The women of Bethel Methodist Church, with my grandmother’s help, started a quilting club for missions. They quilted other people’s quilts for a small fee. They made quilts and sold them. One of the first quilts she made sold for five dollars. The object was to get together, tell stories as they quilted, and the money was a side issue and all went to Missions. The group of women became a therapy group without knowing about group therapy. By this time, my grandmother understood that one couldn’t avoid pain and suffering and the suffering of others. In telling her stories, she found support and understanding in the other women. She knew one could not hide from suffering and pain because to deny it only makes us more afraid.
Someone said it something like this, “from our wounds, we find the strength we need to live.” Wisdom is knowing the difference between hiding and taking refuge. Sewing for the soul was a refuge.
The quilts she made were a real work of art. They were multi-colored and beautiful in design. She started by stretching a lining on the quilt frames. Next was a layer of cotton, and then the top she had pieced into a design. They all had different names like: stamp quilts, crazy quilts, double-wedding-rings, triple-wedding-rings, flower garden, drunkard’s path and one-star.
She took great pride in her stitches as they were consistent in length and order. In the 1980s, she and my four aunts began to sell their work for a good price.
One of my grandmother’s dreams was accomplished wonderfully well. She made a quilt for each of her children and each of her 28 grand children before she went to heaven. She made the quilt tops but she had help from her daughters in quilting some of the quilts. They became interested in quilting and her legacy lives on in the hands of my aunts. My Aunt Jimmie Lou is the only daughter left now and she still makes t-shirt quilts for the kids in the family when they graduate from high school.
Today I honor my grandmother two days after her birthday by keeping her story alive. She was born November 23, 1892 in Arkansas and died November 16, 1988. I loved her so much… she rocked me a hundred miles and on the day of her funeral at the Marlow Methodist Church we put a quilt on the top of her casket to honor her legacy.
The Real-Real Behind the Scenes
History of the Crazy Patchwork Quilt
The birth of the Crazy Patchwork Quilting Craze started when women were eager to incorporate this new look into their quilts and with the help of popular women’s magazines, the making of crazy quilts became quite the rage. Creativity was wide open with women sewing asymmetrical pieces of fabric together in abstract arrangements. Enthusiasm for this quilting fad continued until about 1910.

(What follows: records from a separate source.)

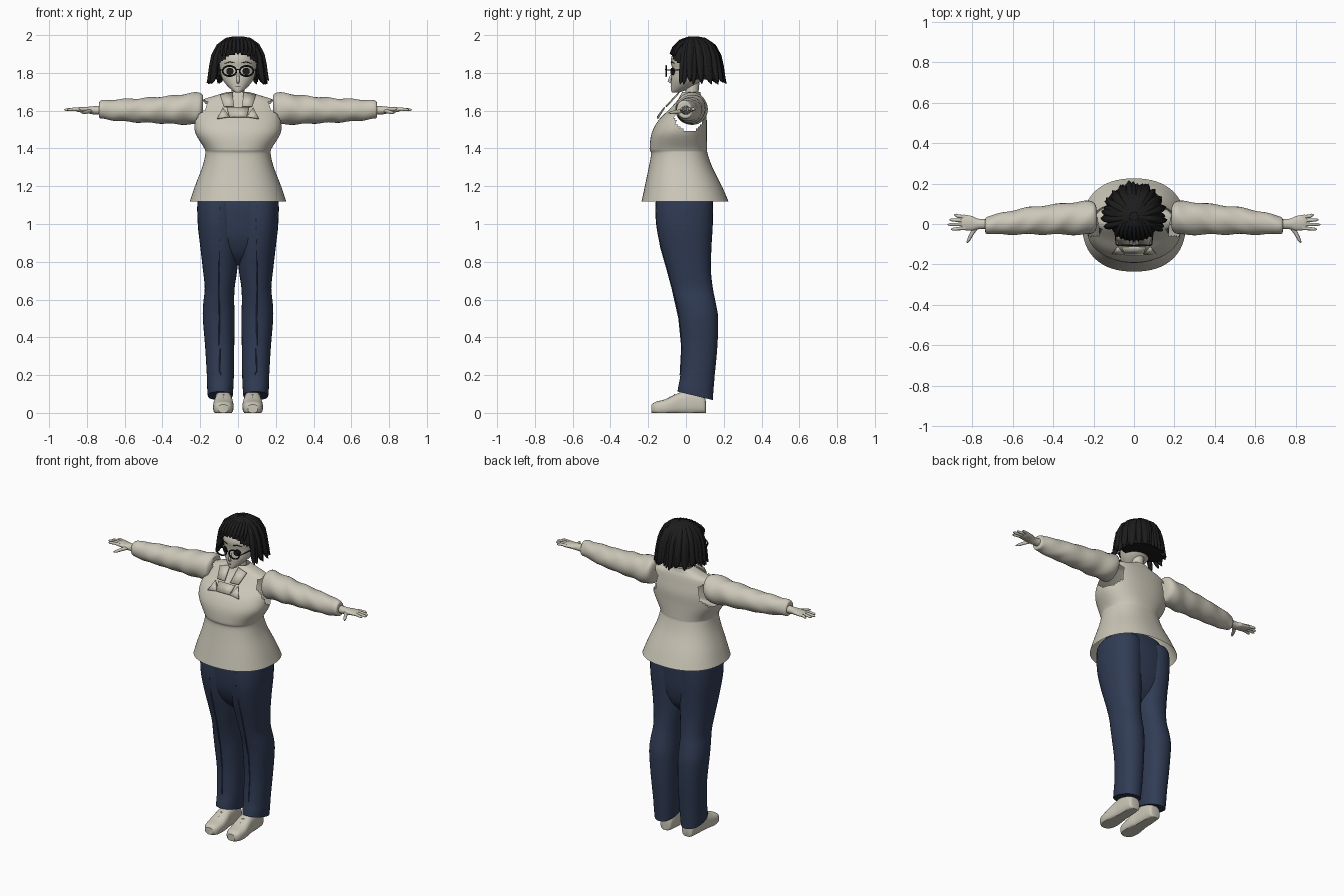
import bpy, bmesh, math, random
from mathutils import Vector

cube = bpy.data.objects.get("Cube")
if cube:
    bpy.data.objects.remove(cube)
random.seed(4)


def material(name, color):
    m = bpy.data.materials.new(name)
    m.use_nodes = True
    m.diffuse_color = (*color, 1)
    m.node_tree.nodes["Principled BSDF"].inputs["Base Color"].default_value = (*color, 1)
    return m


beige = material("warm beige", (0.60, 0.57, 0.48))
navy = material("navy cloth", (0.03, 0.045, 0.09))
black = material("soft black", (0.012, 0.012, 0.012))


def finish(name, bm, mat, mirror=False, thick=0, angle=40):
    bmesh.ops.recalc_face_normals(bm, faces=bm.faces)
    mesh = bpy.data.meshes.new(name)
    bm.to_mesh(mesh)
    bm.free()
    mesh.materials.append(mat)
    obj = bpy.data.objects.new(name, mesh)
    bpy.context.collection.objects.link(obj)
    bpy.ops.object.select_all(action='DESELECT')
    obj.select_set(True)
    bpy.context.view_layer.objects.active = obj
    bpy.ops.object.shade_smooth_by_angle(angle=math.radians(angle))
    if thick:
        obj.modifiers.new("thickness", 'SOLIDIFY').thickness = thick
    if mirror:
        obj.modifiers.new("mirror", 'MIRROR').use_clip = False
    return obj


def smooth_rings(rings, steps):
    """Catmull-Rom through the control rings."""
    out = []
    for i in range(len(rings) - 1):
        a, b, c, d = (rings[max(i - 1, 0)], rings[i], rings[i + 1],
                      rings[min(i + 2, len(rings) - 1)])
        for k in range(steps):
            t = k / steps
            out.append([q + t / 2 * (r - p + t * (2*p - 5*q + 4*r - s + t * (3*(q - r) + s - p)))
                        for p, q, r, s in zip(a, b, c, d)])
    return out + [list(rings[-1])]


def loft(name, mat, axis, rings, n=32, steps=4, power=2.0, caps=True, shape=None, keep=None, **kw):
    """Rings are (position on axis, two centre coordinates, two radii)."""
    bm = bmesh.new()
    loops = []
    for t, c1, c2, r1, r2 in smooth_rings(rings, steps):
        loop = []
        for i in range(n):
            a = math.tau * i / n
            c, s = math.cos(a), math.sin(a)
            p = c1 + r1 * math.copysign(abs(c) ** (2 / power), c)
            q = c2 + r2 * math.copysign(abs(s) ** (2 / power), s)
            v = Vector({'x': (t, p, q), 'y': (p, t, q), 'z': (p, q, t)}[axis])
            loop.append(bm.verts.new(shape(v) if shape else v))
        loops.append(loop)
    for lo, hi in zip(loops, loops[1:]):
        for i in range(n):
            j = (i + 1) % n
            bm.faces.new((lo[i], lo[j], hi[j], hi[i]))
    if caps:
        bm.faces.new(loops[0])
        bm.faces.new(loops[-1])
    if keep:
        drop = [f for f in bm.faces if not keep(f.calc_center_median())]
        bmesh.ops.delete(bm, geom=drop, context='FACES')
    return finish(name, bm, mat, **kw)


def box(z, x0, x1, front, back):
    return (z, (x0 + x1) / 2, (front + back) / 2, (x1 - x0) / 2, (back - front) / 2)


def strands(name, mat, paths, depth, res=3):
    """Tapered tubes; every path point is (x, y, z, radius factor)."""
    cu = bpy.data.curves.new(name, 'CURVE')
    cu.dimensions = '3D'
    cu.bevel_depth, cu.bevel_resolution = depth, res
    cu.use_fill_caps = True
    for path in paths:
        sp = cu.splines.new('POLY')
        sp.points.add(len(path) - 1)
        for p, (x, y, z, r) in zip(sp.points, path):
            p.co, p.radius = (x, y, z, 1), r
        sp.use_smooth = True
    cu.materials.append(mat)
    bpy.context.collection.objects.link(bpy.data.objects.new(name, cu))


def both(paths):
    return paths + [[(-x, y, z, r) for x, y, z, r in p] for p in paths]


def plate(name, mat, pts, **kw):
    bm = bmesh.new()
    bm.faces.new([bm.verts.new(p) for p in pts])
    finish(name, bm, mat, mirror=True, thick=0.006, **kw)


# Flared jacket with open armholes
def outside_armhole(c):
    return abs(c.x) < 0.15 or ((c.y - 0.015) / 0.075) ** 2 + ((c.z - 1.575) / 0.085) ** 2 > 1


loft("jacket", beige, 'z', [
    box(1.12, -.255, .255, -.235, .225), box(1.2, -.228, .228, -.218, .19),
    box(1.3, -.19, .19, -.197, .14), box(1.37, -.173, .173, -.185, .115),
    box(1.40, -.178, .178, -.192, .112), box(1.48, -.225, .225, -.182, .11),
    box(1.55, -.23, .23, -.145, .11), box(1.61, -.215, .215, -.085, .1),
    box(1.655, -.19, .19, -.045, .09), box(1.68, -.12, .12, -.03, .08),
    box(1.70, -.055, .055, -.02, .075)], n=64, steps=6, power=2.3, caps=False,
    keep=outside_armhole)

# Collar flaps and pointed lapels
plate("collar_flap", beige, [(.03, -.035, 1.695), (.02, -.105, 1.62), (.075, -.1, 1.62), (.095, -.045, 1.68)])
plate("lapel_point", beige, [(.08, -.11, 1.615), (.045, -.148, 1.565), (.11, -.148, 1.555)])
plate("chest_panel", beige, [(0, -.112, 1.615), (.06, -.112, 1.615), (.045, -.15, 1.565), (0, -.15, 1.565)])


# Sleeves with soft cloth folds
def folds(v):
    v.z += 0.003 * math.sin(v.x * 55 + v.y * 40)
    v.y += 0.003 * math.sin(v.x * 43 + v.z * 30)
    return v


loft("sleeves", beige, 'x', [
    (.185, .03, 1.63, .05, .055), (.20, .03, 1.615, .075, .08), (.24, .03, 1.61, .083, .084),
    (.35, .025, 1.605, .077, .075), (.5, .017, 1.602, .068, .065),
    (.6, .008, 1.602, .06, .06), (.69, -.003, 1.605, .048, .052), (.73, -.005, 1.603, .04, .046),
    (.735, -.005, 1.603, .025, .03)], n=28, steps=6, shape=folds, mirror=True)

# Hands
loft("palms", beige, 'x', [
    (.72, 0, 1.602, .026, .024), (.77, 0, 1.602, .026, .021), (.80, .003, 1.604, .036, .016),
    (.84, .008, 1.605, .038, .013), (.855, .008, 1.605, .034, .008)], n=16, mirror=True)
fingers = [[(.83, y, 1.606, 1.1), (.87, y * 1.15, 1.608, 1), (tip - .01, y * 1.3, 1.605, .85),
            (tip, y * 1.32, 1.604, .3)]
           for y, tip in ((-.02, .905), (-.002, .92), (.016, .912), (.034, .89))]
thumb = [(.775, -.01, 1.6, 1.3), (.80, -.045, 1.594, 1.2), (.815, -.075, 1.59, 1), (.825, -.092, 1.588, .4)]
strands("fingers", beige, both(fingers + [thumb]), .0085)


# Trousers: hips and two legs whose hems rise at the front
def hem(v):
    if v.z < 0.2:
        v.z += (0.05 - v.y) * 0.22 * (0.2 - v.z) / 0.1
    return v


loft("trouser_hips", navy, 'z', [
    box(.78, -.1, .1, -.03, .06), box(.84, -.17, .17, -.095, .105), box(.93, -.205, .205, -.138, .13),
    box(1.03, -.214, .214, -.153, .138), box(1.12, -.212, .212, -.155, .138),
    box(1.2, -.17, .17, -.13, .11)], n=40, power=2.4)
loft("trouser_legs", navy, 'z', [
    box(.09, .028, .16, -.045, .142), box(.13, .025, .163, -.04, .145),
    box(.2, .022, .165, -.03, .152), box(.35, .02, .174, -.023, .166), box(.5, .018, .186, -.037, .17),
    box(.58, .02, .184, -.052, .158), box(.66, .018, .176, -.073, .142), box(.76, .004, .186, -.1, .132),
    box(.88, -.003, .2, -.135, .135), box(1.0, -.004, .213, -.158, .142),
    box(1.12, -.004, .214, -.16, .142), box(1.16, .01, .2, -.14, .13)],
    n=32, power=2.2, shape=hem, mirror=True)
strands("trouser_pleats", navy, both([[(.095, -.158, 1.1, 1), (.095, -.155, 1.0, 1), (.098, -.134, .88, 1),
        (.098, -.1, .76, 1), (.098, -.073, .66, 1), (.1, -.037, .5, 1), (.098, -.022, .35, 1),
        (.095, -.03, .2, 1)]]), .004, 1)


# Shoes with flat soles
def ground(v):
    v.z = max(v.z, 0)
    return v


loft("shoes", beige, 'y', [
    (.105, .077, .03, .022, .03), (.095, .077, .04, .038, .045), (.04, .077, .055, .044, .065),
    (-.02, .077, .05, .046, .062), (-.06, .077, .042, .051, .054), (-.11, .078, .03, .054, .042),
    (-.16, .078, .025, .046, .034), (-.182, .078, .022, .026, .022)],
    n=28, power=2.7, shape=ground, mirror=True)
strands("shoelaces", beige, both([[(.05, y, z, 1), (.077, y - .005, z + .012, 1), (.104, y, z, 1)]
        for y, z in ((-.055, .085), (-.08, .07))]), .004, 1)

# Neck, face and ears
loft("neck", beige, 'z', [box(1.6, -.05, .05, -.02, .075), box(1.67, -.036, .036, -.005, .065),
                          box(1.78, -.036, .036, -.005, .075)], n=20)
loft("head", beige, 'z', [
    box(1.695, -.012, .012, -.072, -.04), box(1.705, -.028, .028, -.078, -.01),
    box(1.735, -.06, .06, -.079, .05), box(1.77, -.084, .084, -.078, .09),
    box(1.82, -.096, .096, -.074, .12), box(1.87, -.1, .1, -.08, .13),
    box(1.92, -.088, .088, -.06, .13), box(1.96, -.05, .05, -.02, .1)], n=32)
strands("nose", beige, [[(0, -.07, 1.80, .5), (0, -.082, 1.775, .7), (0, -.091, 1.757, .7), (0, -.075, 1.748, .6)]], .011)
strands("mouth", black, [[(-.014, -.079, 1.727, .6), (0, -.0805, 1.726, 1), (.014, -.079, 1.727, .6)]], .0015, 1)


# Eyes and brows
def eye_curve(v):
    v.y -= 0.07 - 0.4 * (v.x - 0.045)
    return v


loft("eyes", black, 'y', [(-.004, .043, 1.808, .019, .019), (.004, .043, 1.808, .019, .019)],
     n=20, steps=1, shape=eye_curve, mirror=True)
strands("eyebrows", black, both([[(.02, -.081, 1.853, .5), (.045, -.075, 1.858, 1), (.07, -.062, 1.85, .4)]]), .003, 1)

# Round glasses
rims = [[(.045 + .036 * math.cos(a), -.105, 1.81 + .027 * math.sin(a), 1)
         for a in (math.tau * k / 24 for k in range(25))]]
temple = [[(.08, -.105, 1.815, 1), (.088, -.1, 1.815, 1), (.1, .02, 1.815, 1)]]
strands("glasses_rims", black, both(rims), .0045, 2)
strands("glasses_arms", black, both(temple) + [[(-.011, -.105, 1.815, 1), (0, -.108, 1.819, 1), (.011, -.105, 1.815, 1)]], .003, 2)


# Hair: a cap swept back from the brow, then loose bob locks
def off_face(c):
    return c.z > 1.905 - 2.2 * abs(c.x) ** 1.6 or c.y > 0.0


loft("hair_cap", black, 'z', [
    box(1.765, -.135, .135, 0, .19), box(1.82, -.132, .132, -.07, .182), box(1.87, -.128, .128, -.088, .172),
    box(1.92, -.117, .117, -.07, .152), box(1.96, -.085, .085, -.042, .115),
    box(1.985, -.045, .045, -.005, .075), box(1.992, -.01, .01, .025, .045)],
    n=48, steps=6, keep=off_face)
profile = ((1.985, .15, .6), (1.972, .45, .9), (1.94, .74, 1.1), (1.89, .92, 1.15),
           (1.84, 1.0, 1.1), (1.79, 1.06, 1), (1.765, 1.12, .7), (1.75, 1.2, .15))
locks = []
for k in range(34):
    a = math.radians(68 + 224 * k / 33)
    reach, drop = random.uniform(.95, 1.04), random.uniform(-.012, .014)
    twist = random.uniform(-.12, .12)
    locks.append([(math.sin(a + twist * i / 7) * f * .132 * reach,
                   .035 - math.cos(a + twist * i / 7) * f * .145 * reach,
                   z + drop * i / 7, r) for i, (z, f, r) in enumerate(profile)])
strands("hair_locks", black, locks, .015, 2)
swept = [[(x, -.083 + 3 * x * x, 1.9 - 1.5 * x * x, .5), (x * 1.05, -.066 + 2 * x * x, 1.93 - x * x, .9),
          (x * .95, -.03, 1.967 - 2 * x * x, 1), (x * .6, .02, 1.985 - x * x, .9), (x * .2, .06, 1.985, .5)]
         for x in (i * .021 - .084 for i in range(9))]
strands("hair_swept_back", black, swept, .01, 2)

Originally these quilts were made by those women in the wealthy classes who had the time and the money for the expensive fabric. Before long, other women got in on the fad and found ways to make their own crazies. Some were made from the fancy clothing of the day that had been discarded or passed on to less affluent relatives. Also packets of silk scraps from mills and factories were sold inexpensively through mail order making this style of quilting affordable for more women.
After 1900 women adapted their crazy quilting to using such fabric as flannels, denims and other cottons. They did not always put decorative stitching on these quilts; instead they were often simply pieced. This is why you see a great variety in antique crazy quilts.
A Little Background Music
Dolly Style Shopping Links
Okay first, three links with prices that would make Grandmother Noma roll in her grave! I think it’s ironic how much patchwork clothes can cost compared to our ancestors doing it in very hard times out of necessity.
Here are ways we can ALL participate in this heart-warming trend:
*Photos of Tammy by art photographer Darrin Presley